**ASSIGNED TASK**
Stop after the line that contains "bpy.context.collection.objects.link(obj)". Until then, retype each line of the entries exactly from the first one, skipping pictures.

Extracted records:

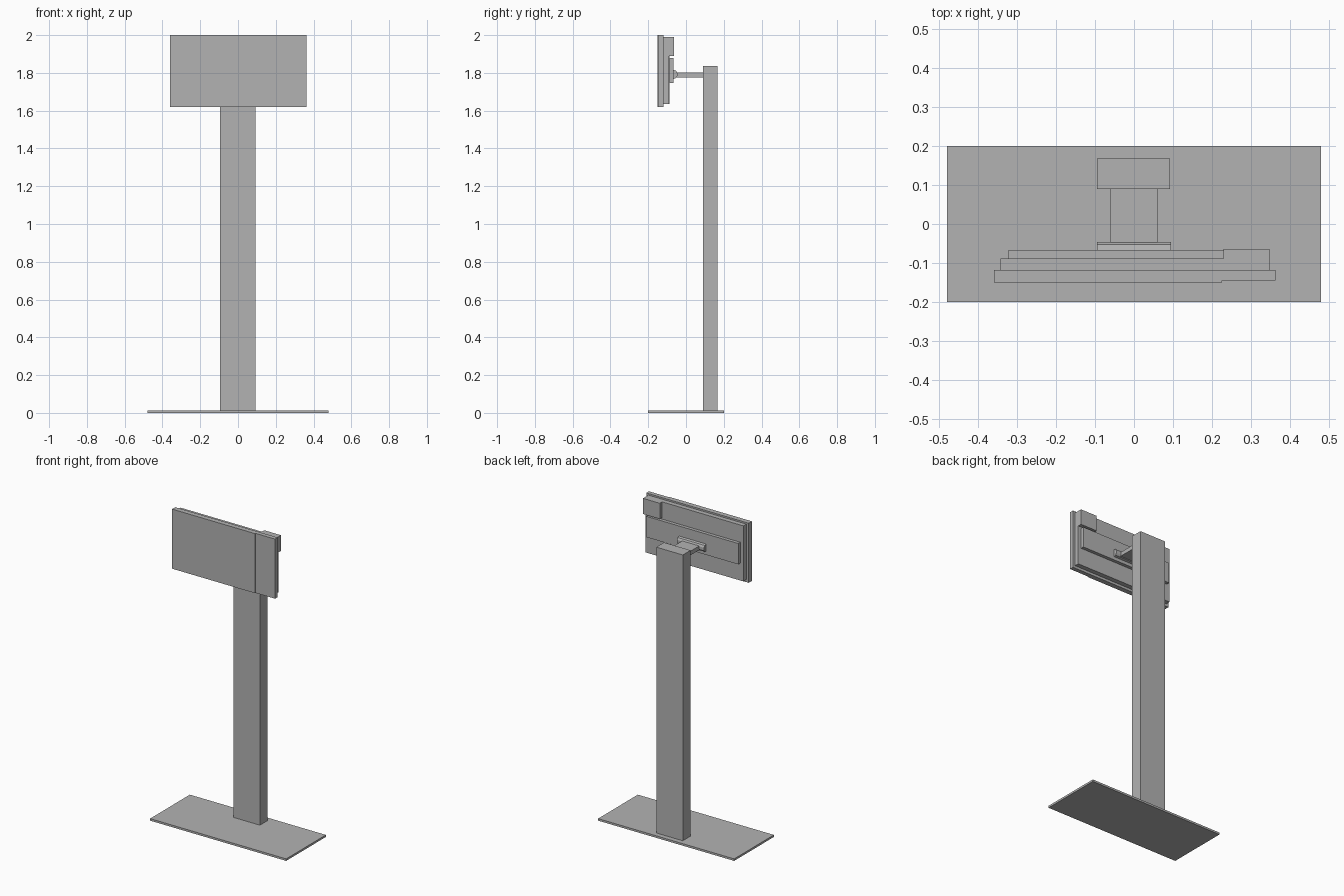
import bpy
import bmesh

cube = bpy.data.objects.get("Cube")
if cube:
    bpy.data.objects.remove(cube, do_unlink=True)

grey = bpy.data.materials.new("plain grey")
grey.use_nodes = True
colour = (0.45, 0.45, 0.45, 1)
grey.diffuse_color = colour
grey.node_tree.nodes["Principled BSDF"].inputs["Base Color"].default_value = colour


def prism(name, x, profile):
    """Extrude a (y, z) outline along x between two limits."""
    bm = bmesh.new()
    face = bm.faces.new([bm.verts.new((x[0], y, z)) for y, z in profile])
    result = bmesh.ops.extrude_face_region(bm, geom=[face])
    moved = [v for v in result["geom"] if isinstance(v, bmesh.types.BMVert)]
    bmesh.ops.translate(bm, verts=moved, vec=(x[1] - x[0], 0, 0))
    bmesh.ops.recalc_face_normals(bm, faces=bm.faces)
    mesh = bpy.data.meshes.new(name)
    bm.to_mesh(mesh)
    bm.free()
    mesh.materials.append(grey)
    obj = bpy.data.objects.new(name, mesh)
    bpy.context.collection.objects.link(obj)
    return obj


def box(name, x, y, z):
    return prism(name, x, [(y[0], z[0]), (y[1], z[0]), (y[1], z[1]), (y[0], z[1])])


# Stand
box("base_plate", (-0.48, 0.48), (-0.2, 0.2), (0, 0.013))
box("column", (-0.095, 0.092), (0.09, 0.168), (0.013, 1.836))

# Display, with a slightly recessed side module
box("screen", (-0.36, 0.226), (-0.15, -0.118), (1.62, 2.0))
box("side_module", (0.226, 0.363), (-0.145, -0.118), (1.62, 2.0))

# Rear housing layers
box("rear_housing", (-0.343, 0.23), (-0.118, -0.088), (1.636, 1.99))
box("side_housing", (0.23, 0.348), (-0.118, -0.089), (1.636, 1.99))
box("corner_block", (0.23, 0.348), (-0.089, -0.064), (1.89, 1.99))
box("rear_bar", (-0.322, 0.328), (-0.088, -0.067), (1.747, 1.88))

# Mount: chamfered hinge bar and flat arm
prism("hinge_bar", (-0.095, 0.095),
      [(-0.067, 1.768), (-0.053, 1.772), (-0.046, 1.784),
       (-0.046, 1.8), (-0.053, 1.812), (-0.067, 1.816)])
box("mount_arm", (-0.06, 0.06), (-0.05, 0.09), (1.776, 1.802))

**RESPONSE**
import bpy
import bmesh

cube = bpy.data.objects.get("Cube")
if cube:
    bpy.data.objects.remove(cube, do_unlink=True)

grey = bpy.data.materials.new("plain grey")
grey.use_nodes = True
colour = (0.45, 0.45, 0.45, 1)
grey.diffuse_color = colour
grey.node_tree.nodes["Principled BSDF"].inputs["Base Color"].default_value = colour


def prism(name, x, profile):
    """Extrude a (y, z) outline along x between two limits."""
    bm = bmesh.new()
    face = bm.faces.new([bm.verts.new((x[0], y, z)) for y, z in profile])
    result = bmesh.ops.extrude_face_region(bm, geom=[face])
    moved = [v for v in result["geom"] if isinstance(v, bmesh.types.BMVert)]
    bmesh.ops.translate(bm, verts=moved, vec=(x[1] - x[0], 0, 0))
    bmesh.ops.recalc_face_normals(bm, faces=bm.faces)
    mesh = bpy.data.meshes.new(name)
    bm.to_mesh(mesh)
    bm.free()
    mesh.materials.append(grey)
    obj = bpy.data.objects.new(name, mesh)
    bpy.context.collection.objects.link(obj)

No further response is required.